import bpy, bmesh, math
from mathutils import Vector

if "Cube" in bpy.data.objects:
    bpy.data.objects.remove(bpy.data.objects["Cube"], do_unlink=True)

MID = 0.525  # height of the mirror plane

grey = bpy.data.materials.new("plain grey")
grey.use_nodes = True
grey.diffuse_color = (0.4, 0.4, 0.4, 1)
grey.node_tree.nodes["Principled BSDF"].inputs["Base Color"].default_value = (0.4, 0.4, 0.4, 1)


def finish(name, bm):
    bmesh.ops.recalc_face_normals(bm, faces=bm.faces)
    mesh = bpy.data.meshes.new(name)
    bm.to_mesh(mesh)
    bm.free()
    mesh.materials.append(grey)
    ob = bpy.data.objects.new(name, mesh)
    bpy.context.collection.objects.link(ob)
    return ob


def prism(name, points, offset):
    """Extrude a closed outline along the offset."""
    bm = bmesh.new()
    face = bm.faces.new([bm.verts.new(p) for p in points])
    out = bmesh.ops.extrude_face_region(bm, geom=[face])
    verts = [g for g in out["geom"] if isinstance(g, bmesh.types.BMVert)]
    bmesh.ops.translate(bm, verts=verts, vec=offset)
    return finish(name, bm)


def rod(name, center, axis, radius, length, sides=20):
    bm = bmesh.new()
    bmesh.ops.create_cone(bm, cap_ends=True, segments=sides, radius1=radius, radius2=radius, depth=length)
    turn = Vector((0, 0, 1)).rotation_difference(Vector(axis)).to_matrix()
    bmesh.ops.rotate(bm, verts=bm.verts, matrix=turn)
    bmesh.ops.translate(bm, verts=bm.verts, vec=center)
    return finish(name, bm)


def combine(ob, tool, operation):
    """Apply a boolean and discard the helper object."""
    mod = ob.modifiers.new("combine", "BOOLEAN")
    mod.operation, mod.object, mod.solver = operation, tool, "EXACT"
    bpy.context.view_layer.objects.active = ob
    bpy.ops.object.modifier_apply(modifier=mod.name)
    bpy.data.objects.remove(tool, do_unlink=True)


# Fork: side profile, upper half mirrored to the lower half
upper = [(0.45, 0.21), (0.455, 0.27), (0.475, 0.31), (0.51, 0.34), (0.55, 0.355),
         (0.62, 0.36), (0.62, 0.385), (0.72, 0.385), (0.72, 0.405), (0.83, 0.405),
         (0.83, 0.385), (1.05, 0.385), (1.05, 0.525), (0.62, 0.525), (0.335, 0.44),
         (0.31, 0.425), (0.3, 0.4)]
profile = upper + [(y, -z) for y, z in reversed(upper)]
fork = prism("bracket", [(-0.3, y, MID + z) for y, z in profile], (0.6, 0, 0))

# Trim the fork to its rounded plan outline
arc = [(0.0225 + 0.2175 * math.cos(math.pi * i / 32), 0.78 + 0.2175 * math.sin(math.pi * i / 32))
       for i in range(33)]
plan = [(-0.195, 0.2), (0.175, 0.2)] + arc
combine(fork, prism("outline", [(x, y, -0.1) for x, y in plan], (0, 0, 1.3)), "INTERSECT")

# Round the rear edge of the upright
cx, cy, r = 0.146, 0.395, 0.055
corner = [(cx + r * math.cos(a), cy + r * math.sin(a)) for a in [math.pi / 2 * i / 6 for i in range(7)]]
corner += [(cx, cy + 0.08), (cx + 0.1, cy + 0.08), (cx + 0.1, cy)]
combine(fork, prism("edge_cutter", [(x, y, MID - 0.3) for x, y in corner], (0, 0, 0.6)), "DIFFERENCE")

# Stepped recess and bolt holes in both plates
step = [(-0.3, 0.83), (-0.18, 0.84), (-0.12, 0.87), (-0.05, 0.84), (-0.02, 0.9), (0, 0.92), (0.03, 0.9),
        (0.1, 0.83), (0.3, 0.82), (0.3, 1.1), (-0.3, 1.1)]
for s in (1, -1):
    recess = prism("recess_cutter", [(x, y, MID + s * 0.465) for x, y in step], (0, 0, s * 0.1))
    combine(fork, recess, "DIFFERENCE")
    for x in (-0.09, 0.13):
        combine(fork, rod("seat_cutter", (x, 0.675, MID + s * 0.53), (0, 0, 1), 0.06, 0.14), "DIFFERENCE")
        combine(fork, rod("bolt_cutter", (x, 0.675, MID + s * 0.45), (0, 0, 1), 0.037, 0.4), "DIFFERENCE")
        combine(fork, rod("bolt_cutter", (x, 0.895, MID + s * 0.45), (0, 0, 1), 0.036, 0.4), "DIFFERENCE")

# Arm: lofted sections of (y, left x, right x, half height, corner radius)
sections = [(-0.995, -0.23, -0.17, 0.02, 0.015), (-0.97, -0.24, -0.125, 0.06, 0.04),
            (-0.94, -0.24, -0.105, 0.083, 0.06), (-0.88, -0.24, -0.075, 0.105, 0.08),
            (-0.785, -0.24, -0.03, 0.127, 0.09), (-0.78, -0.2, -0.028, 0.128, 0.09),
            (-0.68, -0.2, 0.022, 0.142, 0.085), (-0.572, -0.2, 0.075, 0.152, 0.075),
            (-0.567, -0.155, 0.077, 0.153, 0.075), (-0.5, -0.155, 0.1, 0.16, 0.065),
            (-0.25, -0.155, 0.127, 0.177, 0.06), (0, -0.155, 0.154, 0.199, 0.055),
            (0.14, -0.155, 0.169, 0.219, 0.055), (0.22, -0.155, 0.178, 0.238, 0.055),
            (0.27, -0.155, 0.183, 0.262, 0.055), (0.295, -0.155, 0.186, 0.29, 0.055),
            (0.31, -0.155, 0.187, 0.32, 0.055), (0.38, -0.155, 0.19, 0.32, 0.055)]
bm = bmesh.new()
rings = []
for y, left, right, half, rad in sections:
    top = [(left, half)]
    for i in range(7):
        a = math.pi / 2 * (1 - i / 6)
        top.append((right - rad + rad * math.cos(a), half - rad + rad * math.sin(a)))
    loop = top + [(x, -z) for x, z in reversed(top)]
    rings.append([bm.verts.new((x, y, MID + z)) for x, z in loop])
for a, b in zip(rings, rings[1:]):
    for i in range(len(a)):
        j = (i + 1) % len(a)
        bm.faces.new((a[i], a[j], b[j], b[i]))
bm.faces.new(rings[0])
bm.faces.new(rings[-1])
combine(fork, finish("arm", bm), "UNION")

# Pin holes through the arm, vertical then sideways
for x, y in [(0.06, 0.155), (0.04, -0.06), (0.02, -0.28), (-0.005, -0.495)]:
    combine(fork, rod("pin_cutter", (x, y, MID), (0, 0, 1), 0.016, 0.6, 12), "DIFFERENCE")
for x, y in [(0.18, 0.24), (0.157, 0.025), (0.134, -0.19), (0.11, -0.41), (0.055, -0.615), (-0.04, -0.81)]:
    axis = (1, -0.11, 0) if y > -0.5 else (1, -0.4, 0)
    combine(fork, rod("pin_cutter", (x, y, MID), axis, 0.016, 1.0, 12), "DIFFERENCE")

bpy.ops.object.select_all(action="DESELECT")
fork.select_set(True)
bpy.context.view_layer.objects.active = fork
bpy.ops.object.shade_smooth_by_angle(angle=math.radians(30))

## EXERCISE INSTRUCTIONS
Output every record exactly as written, with nothing dropped.

## ANSWER TO THIS EXERCISE
import bpy, bmesh, math
from mathutils import Vector

if "Cube" in bpy.data.objects:
    bpy.data.objects.remove(bpy.data.objects["Cube"], do_unlink=True)

MID = 0.525  # height of the mirror plane

grey = bpy.data.materials.new("plain grey")
grey.use_nodes = True
grey.diffuse_color = (0.4, 0.4, 0.4, 1)
grey.node_tree.nodes["Principled BSDF"].inputs["Base Color"].default_value = (0.4, 0.4, 0.4, 1)


def finish(name, bm):
    bmesh.ops.recalc_face_normals(bm, faces=bm.faces)
    mesh = bpy.data.meshes.new(name)
    bm.to_mesh(mesh)
    bm.free()
    mesh.materials.append(grey)
    ob = bpy.data.objects.new(name, mesh)
    bpy.context.collection.objects.link(ob)
    return ob


def prism(name, points, offset):
    """Extrude a closed outline along the offset."""
    bm = bmesh.new()
    face = bm.faces.new([bm.verts.new(p) for p in points])
    out = bmesh.ops.extrude_face_region(bm, geom=[face])
    verts = [g for g in out["geom"] if isinstance(g, bmesh.types.BMVert)]
    bmesh.ops.translate(bm, verts=verts, vec=offset)
    return finish(name, bm)


def rod(name, center, axis, radius, length, sides=20):
    bm = bmesh.new()
    bmesh.ops.create_cone(bm, cap_ends=True, segments=sides, radius1=radius, radius2=radius, depth=length)
    turn = Vector((0, 0, 1)).rotation_difference(Vector(axis)).to_matrix()
    bmesh.ops.rotate(bm, verts=bm.verts, matrix=turn)
    bmesh.ops.translate(bm, verts=bm.verts, vec=center)
    return finish(name, bm)


def combine(ob, tool, operation):
    """Apply a boolean and discard the helper object."""
    mod = ob.modifiers.new("combine", "BOOLEAN")
    mod.operation, mod.object, mod.solver = operation, tool, "EXACT"
    bpy.context.view_layer.objects.active = ob
    bpy.ops.object.modifier_apply(modifier=mod.name)
    bpy.data.objects.remove(tool, do_unlink=True)


# Fork: side profile, upper half mirrored to the lower half
upper = [(0.45, 0.21), (0.455, 0.27), (0.475, 0.31), (0.51, 0.34), (0.55, 0.355),
         (0.62, 0.36), (0.62, 0.385), (0.72, 0.385), (0.72, 0.405), (0.83, 0.405),
         (0.83, 0.385), (1.05, 0.385), (1.05, 0.525), (0.62, 0.525), (0.335, 0.44),
         (0.31, 0.425), (0.3, 0.4)]
profile = upper + [(y, -z) for y, z in reversed(upper)]
fork = prism("bracket", [(-0.3, y, MID + z) for y, z in profile], (0.6, 0, 0))

# Trim the fork to its rounded plan outline
arc = [(0.0225 + 0.2175 * math.cos(math.pi * i / 32), 0.78 + 0.2175 * math.sin(math.pi * i / 32))
       for i in range(33)]
plan = [(-0.195, 0.2), (0.175, 0.2)] + arc
combine(fork, prism("outline", [(x, y, -0.1) for x, y in plan], (0, 0, 1.3)), "INTERSECT")

# Round the rear edge of the upright
cx, cy, r = 0.146, 0.395, 0.055
corner = [(cx + r * math.cos(a), cy + r * math.sin(a)) for a in [math.pi / 2 * i / 6 for i in range(7)]]
corner += [(cx, cy + 0.08), (cx + 0.1, cy + 0.08), (cx + 0.1, cy)]
combine(fork, prism("edge_cutter", [(x, y, MID - 0.3) for x, y in corner], (0, 0, 0.6)), "DIFFERENCE")

# Stepped recess and bolt holes in both plates
step = [(-0.3, 0.83), (-0.18, 0.84), (-0.12, 0.87), (-0.05, 0.84), (-0.02, 0.9), (0, 0.92), (0.03, 0.9),
        (0.1, 0.83), (0.3, 0.82), (0.3, 1.1), (-0.3, 1.1)]
for s in (1, -1):
    recess = prism("recess_cutter", [(x, y, MID + s * 0.465) for x, y in step], (0, 0, s * 0.1))
    combine(fork, recess, "DIFFERENCE")
    for x in (-0.09, 0.13):
        combine(fork, rod("seat_cutter", (x, 0.675, MID + s * 0.53), (0, 0, 1), 0.06, 0.14), "DIFFERENCE")
        combine(fork, rod("bolt_cutter", (x, 0.675, MID + s * 0.45), (0, 0, 1), 0.037, 0.4), "DIFFERENCE")
        combine(fork, rod("bolt_cutter", (x, 0.895, MID + s * 0.45), (0, 0, 1), 0.036, 0.4), "DIFFERENCE")

# Arm: lofted sections of (y, left x, right x, half height, corner radius)
sections = [(-0.995, -0.23, -0.17, 0.02, 0.015), (-0.97, -0.24, -0.125, 0.06, 0.04),
            (-0.94, -0.24, -0.105, 0.083, 0.06), (-0.88, -0.24, -0.075, 0.105, 0.08),
            (-0.785, -0.24, -0.03, 0.127, 0.09), (-0.78, -0.2, -0.028, 0.128, 0.09),
            (-0.68, -0.2, 0.022, 0.142, 0.085), (-0.572, -0.2, 0.075, 0.152, 0.075),
            (-0.567, -0.155, 0.077, 0.153, 0.075), (-0.5, -0.155, 0.1, 0.16, 0.065),
            (-0.25, -0.155, 0.127, 0.177, 0.06), (0, -0.155, 0.154, 0.199, 0.055),
            (0.14, -0.155, 0.169, 0.219, 0.055), (0.22, -0.155, 0.178, 0.238, 0.055),
            (0.27, -0.155, 0.183, 0.262, 0.055), (0.295, -0.155, 0.186, 0.29, 0.055),
            (0.31, -0.155, 0.187, 0.32, 0.055), (0.38, -0.155, 0.19, 0.32, 0.055)]
bm = bmesh.new()
rings = []
for y, left, right, half, rad in sections:
    top = [(left, half)]
    for i in range(7):
        a = math.pi / 2 * (1 - i / 6)
        top.append((right - rad + rad * math.cos(a), half - rad + rad * math.sin(a)))
    loop = top + [(x, -z) for x, z in reversed(top)]
    rings.append([bm.verts.new((x, y, MID + z)) for x, z in loop])
for a, b in zip(rings, rings[1:]):
    for i in range(len(a)):
        j = (i + 1) % len(a)
        bm.faces.new((a[i], a[j], b[j], b[i]))
bm.faces.new(rings[0])
bm.faces.new(rings[-1])
combine(fork, finish("arm", bm), "UNION")

# Pin holes through the arm, vertical then sideways
for x, y in [(0.06, 0.155), (0.04, -0.06), (0.02, -0.28), (-0.005, -0.495)]:
    combine(fork, rod("pin_cutter", (x, y, MID), (0, 0, 1), 0.016, 0.6, 12), "DIFFERENCE")
for x, y in [(0.18, 0.24), (0.157, 0.025), (0.134, -0.19), (0.11, -0.41), (0.055, -0.615), (-0.04, -0.81)]:
    axis = (1, -0.11, 0) if y > -0.5 else (1, -0.4, 0)
    combine(fork, rod("pin_cutter", (x, y, MID), axis, 0.016, 1.0, 12), "DIFFERENCE")

bpy.ops.object.select_all(action="DESELECT")
fork.select_set(True)
bpy.context.view_layer.objects.active = fork
bpy.ops.object.shade_smooth_by_angle(angle=math.radians(30))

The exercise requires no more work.